A record low four hurricanes have hit the United States in the past 7 years, yet from 2002-2008, a record 19 hurricanes hit the United States.
In addition to a lack of hurricanes hitting the coast of Florida, or major hurricanes impacting the United States, there hasn’t been a Category 5 hurricane in the Atlantic Hurricane Basin since 2007. This is the longest period of Category 5 inactivity since the period from 1938-53.
It has now been more than two full years since the last hurricane made U.S. landfall (Arthur on July 4, 2014, in North Carolina).
The longest period on record between U.S. hurricane impacts is 1,103 days from Allen in 1980, to Alicia in 1983.
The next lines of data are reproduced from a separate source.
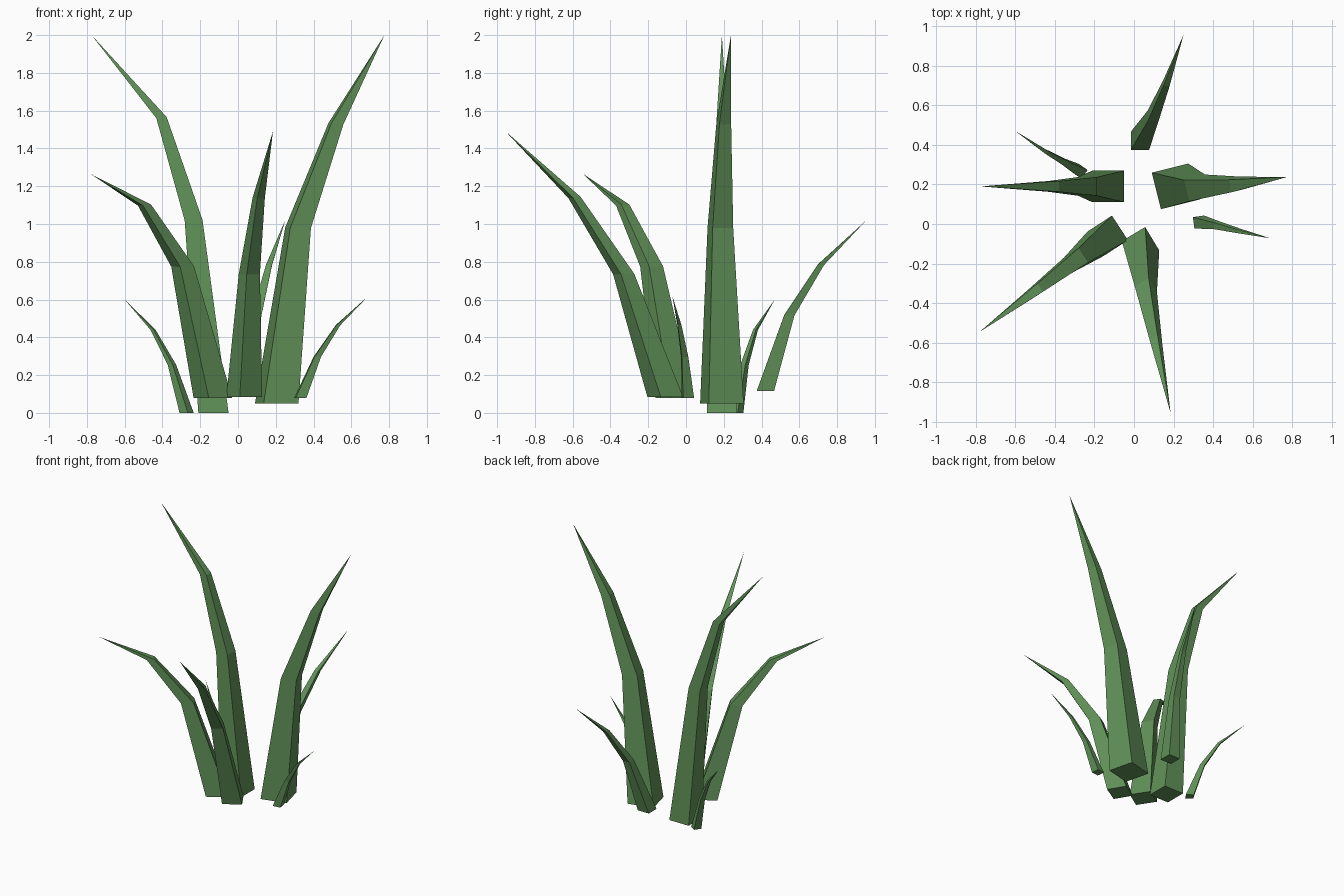
import bpy
import bmesh
from math import radians
from mathutils import Vector, Matrix

if "Cube" in bpy.data.objects:
    bpy.data.objects.remove(bpy.data.objects["Cube"])

green = bpy.data.materials.new("leaf_green")
green.diffuse_color = (0.12, 0.29, 0.10, 1)
green.use_nodes = True
green.node_tree.nodes["Principled BSDF"].inputs["Base Color"].default_value = green.diffuse_color


def blade(name, yaw, half, path):
    """Square-section leaf: base ring, two bend rings, then a point."""
    bm = bmesh.new()
    rot = Matrix.Rotation(radians(yaw), 3, 'Z')
    tip = Vector(path[3])
    out = Vector((tip.x - path[0][0], tip.y - path[0][1], 0)).normalized()
    rings = []
    for centre, scale, tilt in zip(path, (1, 0.59, 0.34), (0, 0.03, 0.12)):
        ring = []
        for sx, sy in ((1, 1), (-1, 1), (-1, -1), (1, -1)):
            off = rot @ Vector((sx, sy, 0)) * half * scale
            off.z = -tilt * off.dot(out)
            ring.append(bm.verts.new(Vector(centre) + off))
        rings.append(ring)
    bm.faces.new(rings[0])
    for low, high in zip(rings, rings[1:]):
        for i in range(4):
            j = (i + 1) % 4
            bm.faces.new((low[i], low[j], high[j], high[i]))
    point = bm.verts.new(tip)
    for i in range(4):
        bm.faces.new((rings[2][i], rings[2][(i + 1) % 4], point))
    bmesh.ops.recalc_face_normals(bm, faces=bm.faces)
    mesh = bpy.data.meshes.new(name)
    bm.to_mesh(mesh)
    bm.free()
    mesh.materials.append(green)
    bpy.context.collection.objects.link(bpy.data.objects.new(name, mesh))


# Tall blades
blade("tall_left_blade", 0, 0.08,
      [(-0.13, 0.19, 0), (-0.235, 0.19, 1.02), (-0.405, 0.19, 1.563), (-0.775, 0.19, 2.0)])
blade("tall_right_blade", 14, 0.095,
      [(0.205, 0.19, 0.05), (0.318, 0.182, 0.98), (0.518, 0.2, 1.53), (0.775, 0.238, 2.0)])

# Medium blades
blade("front_blade", 31, 0.069,
      [(0.033, -0.11, 0.085), (0.06, -0.33, 0.735), (0.11, -0.59, 1.14), (0.185, -0.955, 1.49)])
blade("front_left_blade", 33, 0.074,
      [(-0.133, -0.06, 0.08), (-0.293, -0.182, 0.775), (-0.495, -0.335, 1.1), (-0.78, -0.545, 1.265)])
blade("back_blade", 0, 0.046,
      [(0.03, 0.42, 0.115), (0.097, 0.547, 0.517), (0.165, 0.715, 0.785), (0.25, 0.955, 1.02)])

# Small outer blades
blade("small_left_blade", -35, 0.027,
      [(-0.272, 0.266, 0), (-0.35, 0.31, 0.255), (-0.45, 0.368, 0.44), (-0.6, 0.47, 0.6)])
blade("small_right_blade", 8, 0.029,
      [(0.33, 0.01, 0.08), (0.42, -0.007, 0.297), (0.53, -0.035, 0.465), (0.688, -0.072, 0.617)])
So, what does this all mean? Nothing. Just some interesting weather stats to discuss around the water cooler Thursday.